═══ Record excerpts

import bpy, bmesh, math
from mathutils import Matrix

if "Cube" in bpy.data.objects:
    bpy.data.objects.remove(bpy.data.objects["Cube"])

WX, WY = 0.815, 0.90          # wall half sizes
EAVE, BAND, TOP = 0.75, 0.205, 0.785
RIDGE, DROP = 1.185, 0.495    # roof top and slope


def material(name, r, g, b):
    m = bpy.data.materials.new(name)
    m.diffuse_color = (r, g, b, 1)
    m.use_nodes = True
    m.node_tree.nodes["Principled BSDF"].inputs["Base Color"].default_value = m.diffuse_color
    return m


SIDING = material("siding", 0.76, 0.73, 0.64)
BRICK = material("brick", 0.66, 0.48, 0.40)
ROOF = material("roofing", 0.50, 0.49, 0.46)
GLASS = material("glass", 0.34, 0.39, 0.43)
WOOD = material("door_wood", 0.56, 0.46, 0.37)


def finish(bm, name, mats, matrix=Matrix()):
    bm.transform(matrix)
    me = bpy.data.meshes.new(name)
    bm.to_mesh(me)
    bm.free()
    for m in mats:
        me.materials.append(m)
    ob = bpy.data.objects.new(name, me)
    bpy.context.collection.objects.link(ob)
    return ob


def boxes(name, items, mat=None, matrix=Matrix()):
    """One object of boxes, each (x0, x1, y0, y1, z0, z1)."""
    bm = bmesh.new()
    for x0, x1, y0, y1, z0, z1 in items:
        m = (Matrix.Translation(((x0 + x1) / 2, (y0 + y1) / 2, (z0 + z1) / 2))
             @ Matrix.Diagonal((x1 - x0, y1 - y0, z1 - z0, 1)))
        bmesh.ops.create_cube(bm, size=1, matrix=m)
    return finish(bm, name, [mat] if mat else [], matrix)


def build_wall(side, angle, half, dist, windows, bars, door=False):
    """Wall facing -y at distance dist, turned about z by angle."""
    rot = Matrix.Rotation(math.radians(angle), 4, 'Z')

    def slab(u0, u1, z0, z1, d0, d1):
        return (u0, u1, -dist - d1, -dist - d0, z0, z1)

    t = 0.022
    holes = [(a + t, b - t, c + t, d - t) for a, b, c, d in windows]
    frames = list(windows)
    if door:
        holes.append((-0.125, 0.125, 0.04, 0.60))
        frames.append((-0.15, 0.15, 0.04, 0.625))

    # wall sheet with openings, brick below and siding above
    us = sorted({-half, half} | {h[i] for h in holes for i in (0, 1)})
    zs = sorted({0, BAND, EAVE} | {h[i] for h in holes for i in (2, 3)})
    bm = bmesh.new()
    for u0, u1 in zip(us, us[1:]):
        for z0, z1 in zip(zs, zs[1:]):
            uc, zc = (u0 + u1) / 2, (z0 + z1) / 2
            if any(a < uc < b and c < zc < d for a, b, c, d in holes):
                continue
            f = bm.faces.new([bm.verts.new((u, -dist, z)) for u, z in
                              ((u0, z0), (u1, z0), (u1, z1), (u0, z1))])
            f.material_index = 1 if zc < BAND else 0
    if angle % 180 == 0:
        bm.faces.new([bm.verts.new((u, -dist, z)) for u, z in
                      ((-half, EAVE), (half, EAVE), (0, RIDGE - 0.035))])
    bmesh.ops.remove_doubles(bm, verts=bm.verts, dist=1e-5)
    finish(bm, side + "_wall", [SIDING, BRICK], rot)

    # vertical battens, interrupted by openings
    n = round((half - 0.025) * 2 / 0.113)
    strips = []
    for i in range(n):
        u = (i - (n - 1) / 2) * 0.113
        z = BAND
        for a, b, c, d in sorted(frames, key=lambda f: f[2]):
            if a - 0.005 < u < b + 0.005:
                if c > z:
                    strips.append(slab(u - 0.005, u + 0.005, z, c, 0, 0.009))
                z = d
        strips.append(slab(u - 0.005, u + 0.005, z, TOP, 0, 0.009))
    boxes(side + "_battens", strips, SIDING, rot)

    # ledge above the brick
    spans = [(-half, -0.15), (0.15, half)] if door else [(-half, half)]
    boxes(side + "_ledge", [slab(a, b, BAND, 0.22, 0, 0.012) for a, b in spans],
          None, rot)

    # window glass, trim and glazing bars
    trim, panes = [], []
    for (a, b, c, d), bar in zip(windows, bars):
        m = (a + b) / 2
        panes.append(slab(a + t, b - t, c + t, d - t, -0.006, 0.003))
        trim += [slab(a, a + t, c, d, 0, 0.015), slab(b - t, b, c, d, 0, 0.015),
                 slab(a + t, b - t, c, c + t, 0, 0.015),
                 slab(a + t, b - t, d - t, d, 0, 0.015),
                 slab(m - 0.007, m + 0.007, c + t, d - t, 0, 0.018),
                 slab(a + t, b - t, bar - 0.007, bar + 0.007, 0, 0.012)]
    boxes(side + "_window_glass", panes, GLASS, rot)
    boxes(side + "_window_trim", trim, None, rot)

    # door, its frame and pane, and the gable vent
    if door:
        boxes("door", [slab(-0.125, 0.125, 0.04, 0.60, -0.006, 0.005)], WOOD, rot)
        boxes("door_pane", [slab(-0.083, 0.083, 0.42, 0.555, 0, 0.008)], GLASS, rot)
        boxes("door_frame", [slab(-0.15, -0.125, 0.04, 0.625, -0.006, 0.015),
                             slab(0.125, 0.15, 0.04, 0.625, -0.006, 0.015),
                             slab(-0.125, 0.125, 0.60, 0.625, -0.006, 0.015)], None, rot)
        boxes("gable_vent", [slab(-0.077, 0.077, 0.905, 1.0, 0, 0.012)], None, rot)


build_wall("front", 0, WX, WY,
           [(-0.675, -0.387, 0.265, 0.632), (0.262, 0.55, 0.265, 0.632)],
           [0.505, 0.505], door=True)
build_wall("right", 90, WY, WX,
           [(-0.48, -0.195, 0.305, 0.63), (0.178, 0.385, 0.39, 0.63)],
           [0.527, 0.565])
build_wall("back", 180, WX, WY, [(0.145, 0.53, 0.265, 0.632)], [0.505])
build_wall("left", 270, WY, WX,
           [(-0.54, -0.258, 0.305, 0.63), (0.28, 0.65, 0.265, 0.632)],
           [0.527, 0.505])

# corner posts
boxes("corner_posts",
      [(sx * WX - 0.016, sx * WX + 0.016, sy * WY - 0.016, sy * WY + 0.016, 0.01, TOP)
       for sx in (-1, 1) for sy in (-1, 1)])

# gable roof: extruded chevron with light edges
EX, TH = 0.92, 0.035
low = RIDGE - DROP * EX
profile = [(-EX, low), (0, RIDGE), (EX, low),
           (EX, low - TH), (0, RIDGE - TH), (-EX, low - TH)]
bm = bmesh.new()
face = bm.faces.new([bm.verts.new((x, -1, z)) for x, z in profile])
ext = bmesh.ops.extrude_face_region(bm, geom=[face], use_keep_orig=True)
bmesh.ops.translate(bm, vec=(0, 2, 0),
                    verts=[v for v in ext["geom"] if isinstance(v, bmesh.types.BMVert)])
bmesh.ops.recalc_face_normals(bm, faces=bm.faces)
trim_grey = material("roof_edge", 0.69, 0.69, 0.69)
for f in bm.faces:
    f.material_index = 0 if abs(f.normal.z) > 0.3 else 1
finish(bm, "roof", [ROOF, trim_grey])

══════

▶ Required work
A word-for-word copy of the lines above from the one with "bm.transform(matrix)" through the one with "of boxes, each", inclusive, is the only output wanted.

▶ Exercise response
    bm.transform(matrix)
    me = bpy.data.meshes.new(name)
    bm.to_mesh(me)
    bm.free()
    for m in mats:
        me.materials.append(m)
    ob = bpy.data.objects.new(name, me)
    bpy.context.collection.objects.link(ob)
    return ob


def boxes(name, items, mat=None, matrix=Matrix()):
    """One object of boxes, each (x0, x1, y0, y1, z0, z1)."""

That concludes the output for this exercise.